Eunoia (the shortest word in the English language that contains every vowel and means ‘beautiful thinking’) is a book that restricts itself with a series of rules in order to create a book where highly constrained writing produces fascinating and unique results. Each chapter uses only one vowel. So Chapter one, ‘A’ uses only the vowel A, and chapter two only uses the vowel E and so on. When confronted with this style for the first time, your brain tries to make sense of this but it looks wrong; like a series of typos and grammatical errors that your brain doesn’t want to compute. but when it does, it quickly becomes clear that this is a labour of love, patience and determination and it’s own distinct style shines through, totally unlike that of any other book I have read.
The product of Bok’s exhausting writing style is a series of univocalic lipograms, which are inspired by a French coterie called Oulipo, a group renowned for its literary experimentation in the 1960’s. Bok wrote this about one of their works:
“the text makes a Sisyphean spectacle of its labour, wilfully crippling its language in order to show that, even under duress, language can still express an uncanny, if not sublime, thought.”

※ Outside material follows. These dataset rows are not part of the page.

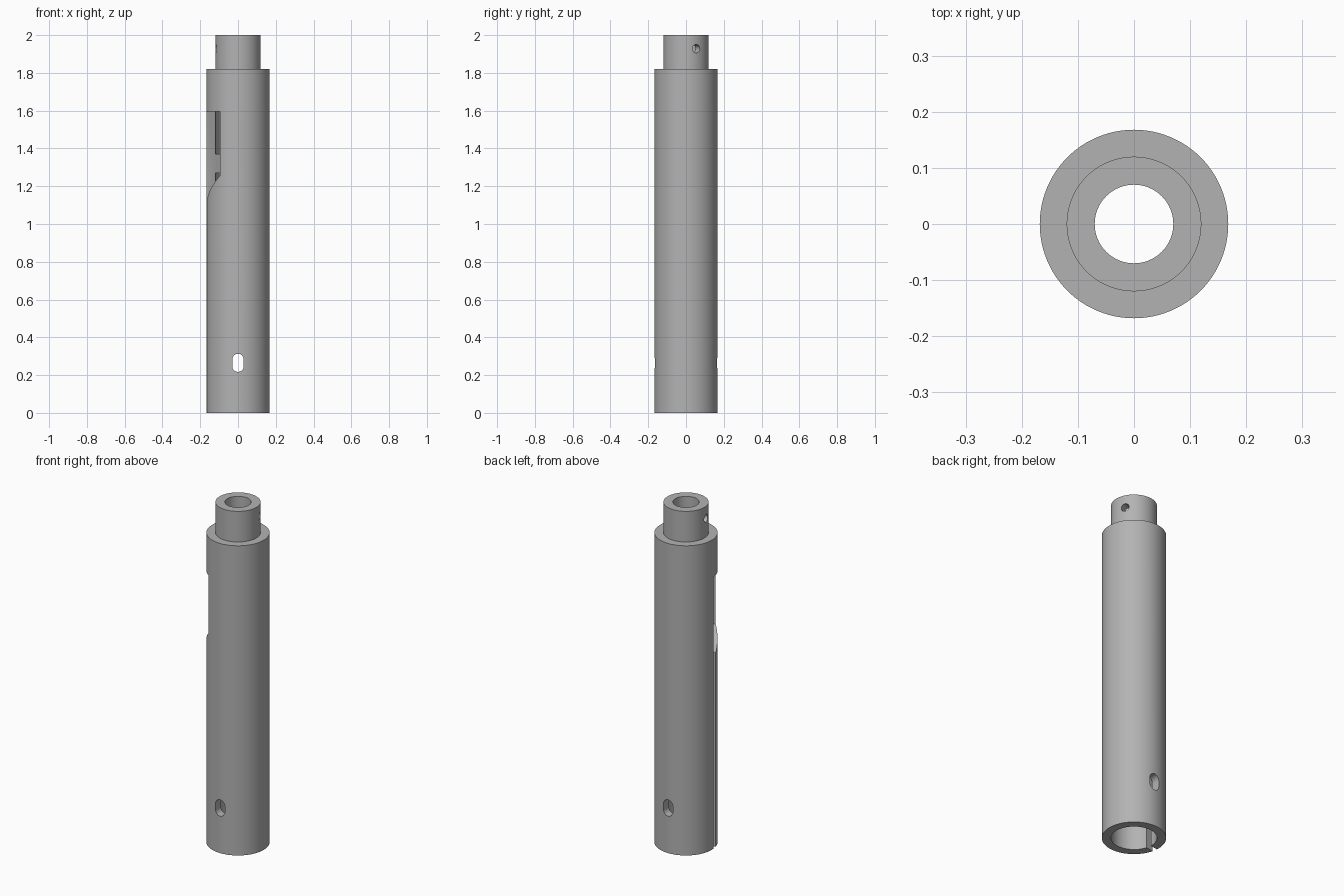
import bpy, bmesh
from math import pi, cos, sin, radians
from mathutils import Matrix, Vector

cube = bpy.data.objects.get("Cube")
if cube:
    bpy.data.objects.remove(cube, do_unlink=True)

metal = bpy.data.materials.new("grey metal")
metal.use_nodes = True
GREY = (0.45, 0.45, 0.45, 1)
metal.diffuse_color = GREY
metal.node_tree.nodes["Principled BSDF"].inputs["Base Color"].default_value = GREY


def make_object(name, bm):
    bmesh.ops.recalc_face_normals(bm, faces=bm.faces)
    mesh = bpy.data.meshes.new(name)
    bm.to_mesh(mesh)
    bm.free()
    mesh.materials.append(metal)
    obj = bpy.data.objects.new(name, mesh)
    bpy.context.collection.objects.link(obj)
    return obj


def lathe(name, profile, sides=96):
    """Spin a closed (radius, height) profile around the z axis."""
    bm = bmesh.new()
    rings = [[bm.verts.new((r * cos(2 * pi * i / sides), r * sin(2 * pi * i / sides), z))
              for r, z in profile] for i in range(sides)]
    n = len(profile)
    for i in range(sides):
        a, b = rings[i], rings[(i + 1) % sides]
        for j in range(n):
            k = (j + 1) % n
            bm.faces.new((a[j], b[j], b[k], a[k]))
    return make_object(name, bm)


def prism(name, outline, start, end, angle):
    """Extrude a (sideways, height) outline outward in the given direction."""
    bm = bmesh.new()
    face = bm.faces.new([bm.verts.new((start, v, z)) for v, z in outline])
    new = bmesh.ops.extrude_face_region(bm, geom=[face])["geom"]
    moved = [g for g in new if isinstance(g, bmesh.types.BMVert)]
    bmesh.ops.translate(bm, verts=moved, vec=Vector((end - start, 0, 0)))
    bm.transform(Matrix.Rotation(radians(angle), 4, 'Z'))
    return make_object(name, bm)


def capsule(radius, low, high, steps=16):
    """Outline of an upright rounded slot; a circle when low equals high."""
    top = [(radius * cos(pi * i / steps), high + radius * sin(pi * i / steps))
           for i in range(steps + 1)]
    bottom = [(-x, low + high - z) for x, z in top]
    return top + bottom if high > low else top + bottom[1:-1]


# Stepped tube with a narrow neck bore, a wide lower bore and an inner ring
OUTER, NECK, BORE = 0.168, 0.12, 0.07
body = lathe("sleeve_body", [
    (OUTER, 0), (OUTER, 1.82), (NECK, 1.82), (NECK, 2), (BORE, 2),
    (BORE, 1.66), (NECK, 1.66), (NECK, 1.37), (BORE, 1.37),
    (BORE, 1.27), (NECK, 1.27), (NECK, 0)])

# Side window with a sloped lower edge leading into a long key slot
W = 0.071
cutters = [
    prism("window_cutter", [(-W, 1.11), (W, 1.255), (W, 1.595), (-W, 1.595)], 0.05, 0.3, 210),
    prism("key_slot_cutter", [(-0.015, -0.1), (0.015, -0.1), (0.015, 1.2), (-0.015, 1.2)],
          0.09, 0.3, 190),
    # Rounded slots through front and back near the foot
    prism("foot_slot_cutter", capsule(0.03, 0.247, 0.283), -0.3, 0.3, 90),
]
# Pin holes in the neck
for angle in (27, 189):
    cutters.append(prism("pin_hole_cutter", capsule(0.022, 1.928, 1.928), 0.03, 0.2, angle))

for cutter in cutters:
    cutter.hide_render = True
    cut = body.modifiers.new(cutter.name, 'BOOLEAN')
    cut.operation = 'DIFFERENCE'
    cut.solver = 'EXACT'
    cut.object = cutter

bpy.ops.object.select_all(action='DESELECT')
body.select_set(True)
bpy.context.view_layer.objects.active = body
for name in [m.name for m in body.modifiers]:
    bpy.ops.object.modifier_apply(modifier=name)
for cutter in cutters:
    bpy.data.objects.remove(cutter, do_unlink=True)
bpy.ops.object.shade_smooth_by_angle(angle=radians(30))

Bok’s own lipograms do just that, creating prose which flows, rhymes, and fascinates unexpectedly.
Chapter One; ‘A’-
Awkward grammar appals a craftsman. A Dada bard as daft as Tzara damns stagnant art and scrawls an alpha (a slapdash arc and a backward zag) that mars all stanzas and jams all ballads (what a scandal). A madcap vandal crafts a small black ankh – a hand- stamp that can stamp a wax pad and at last plant a mark that sparks an ars magna (an abstract art that charts a phrasal anagram). A pagan skald chants a dark
saga (a Mahabharata), as a papal cabal blackballs all annals and tracts, all dramas and psalms: Kant and Kafka, Marx and Marat. A law as harsh as a fatwa bans
all paragraphs that lack an A as a standard hallmark.
If you have a love of words, then you’ll find this book riveting. It’s a testament to the possibility of words, it opens the eyes to words we rarely (or never) use and is a truly impressive exercise in word manipulation. It’s the anti page-turner. You’ll find yourself staring at these pages, re-reading them and returning to them. Don’t expect a ‘story’ here; but expect to be blown away nonetheless.
(And if you’re a scrabble fan, this is a great weapon to have in your arsenal)
Check out the author reading from Eunoia and other works here. He’s a character: